Civil and Commercial Matters

Civil law after Brexit

European Union (EU) law will no longer apply to legal proceedings involving the United Kingdom (UK) once the current transition period comes to an end on 31 December 2020.

This will have an impact on proceedings in this jurisdiction where there is a UK component - for example, a UK resident who is suing an Irish resident, or a UK resident seeking enforcement of a decision in this jurisdiction. It will also impact on Irish residents who are pursuing proceedings in the UK.

The European Commission has published a notice on this matter: Withdrawal of the United Kingdom and EU Rules in the Field of Civil Justice and Private International Law.   

Co-operation with the UK in the civil justice area can be divided into four broad areas covering:

While no fall-back solution can offer the precise degree of cover which is currently available under existing EU instruments, solutions have been identified in certain areas related to commercial litigation.

Jurisdiction and the recognition and enforcement of judgments

The primary EU instrument in the area of the recognition and enforcement of civil and commercial judgments is the EU Regulation on jurisdiction and the recognition and enforcement of judgments (Brussels I recast).  
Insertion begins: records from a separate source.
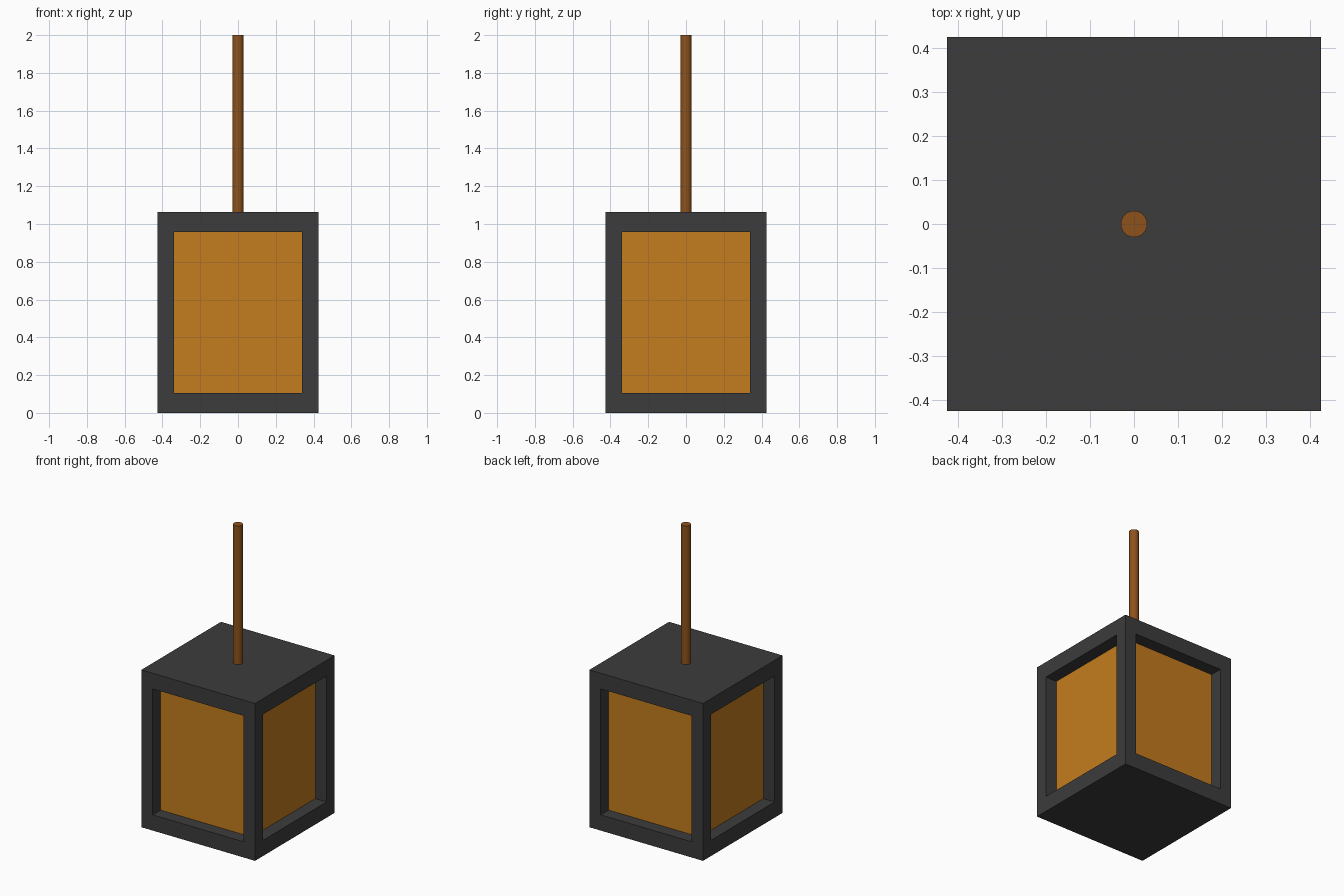
import bpy

if "Cube" in bpy.data.objects:
    bpy.data.objects.remove(bpy.data.objects["Cube"])

HALF = 0.425      # half width of the lantern
POST = 0.085      # corner post thickness
SLAB = 0.106      # base and cap thickness
TOP = 1.063       # top of the lantern body


def material(name, color):
    mat = bpy.data.materials.new(name)
    mat.diffuse_color = (*color, 1)
    mat.use_nodes = True
    mat.node_tree.nodes["Principled BSDF"].inputs["Base Color"].default_value = mat.diffuse_color
    return mat


iron = material("dark_iron", (0.045, 0.045, 0.045))
amber = material("amber_glass", (0.55, 0.20, 0.013))
copper = material("copper_rod", (0.27, 0.085, 0.012))


def box(name, size, center, mat):
    bpy.ops.mesh.primitive_cube_add(size=1, location=center)
    ob = bpy.context.object
    ob.name = name
    ob.scale = size
    bpy.ops.object.transform_apply(location=False, rotation=False, scale=True)
    ob.data.materials.append(mat)
    return ob


# base and cap slabs
box("base", (2 * HALF, 2 * HALF, SLAB), (0, 0, SLAB / 2), iron)
box("cap", (2 * HALF, 2 * HALF, SLAB), (0, 0, TOP - SLAB / 2), iron)

# corner posts
height = TOP - 2 * SLAB
offset = HALF - POST / 2
for sx, side in ((-1, "left"), (1, "right")):
    for sy, face in ((-1, "front"), (1, "back")):
        box(f"post_{face}_{side}", (POST, POST, height),
            (sx * offset, sy * offset, TOP / 2), iron)

# glowing glass block recessed behind the frame
inner = 2 * (HALF - POST)
box("glass", (inner, inner, height), (0, 0, TOP / 2), amber)

# hanging rod
bpy.ops.mesh.primitive_cylinder_add(vertices=24, radius=0.03, depth=2 - TOP,
                                    location=(0, 0, (2 + TOP) / 2))
rod = bpy.context.object
rod.name = "hanging_rod"
rod.data.materials.append(copper)
bpy.ops.object.shade_smooth_by_angle()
The UK has applied to join the Lugano Convention, which parallels the Brussels I Regulation between the EU and the European Free Trade Association (EFTA) countries of Iceland, Norway and Switzerland. Until such time as the UK accedes to the Convention we will have to rely upon common law rules for the enforcement of judgments by UK parties seeking enforcement in Ireland, and vice versa.


Choice of Court

Where parties have entered into a choice of court agreement (an agreement as to which a country’s court will have jurisdiction in the event of a dispute) the 2005 Hague Convention on Choice of Court Agreements will apply as between ourselves and the UK.


Service of documents

A 1965 Hague Convention on the Service of Documents will provide an alternative channel for co-operation in this area.    


Taking of evidence 

The fall-back in this instance is the 1896 Foreign Tribunals Evidence Act and Order 39 of the Rules of the Superior Courts. This is the regime which applies where the court of a country outside the EU requests the Irish courts to assist in obtaining evidence in Ireland for use in foreign proceedings. 


Applicable law

The relevant EU instruments are -

The UK has indicated its intention to continue to apply the Rome I and Rome II rules.



An EU Insolvency Regulation dating from 2015 (preceded by one dating from 2000) sets out agreed rules for court jurisdiction, recognition and enforcement where an insolvency case has cross-border aspects. In relation to bankruptcy, it is envisaged that Irish and UK courts will continue respecting and enforcing each other’s bankruptcy orders under established common-law comity principles whereby courts mutually recognise each other’s decisions. A similar approach is thought likely to apply regarding personal insolvency cases dealing with unsecured debt, as again, Irish and UK legislation is highly comparable in this area. 


Measures for which there is no international equivalent

There are specific procedures which will simply cease to apply between Ireland and the UK because they exist solely in the sphere of EU law.  What this means is that applications under those EU instruments will no longer be possible in the future where the UK is concerned.  The EU Small Claims Regulation is an example of an instrument which will no longer be available for this reason.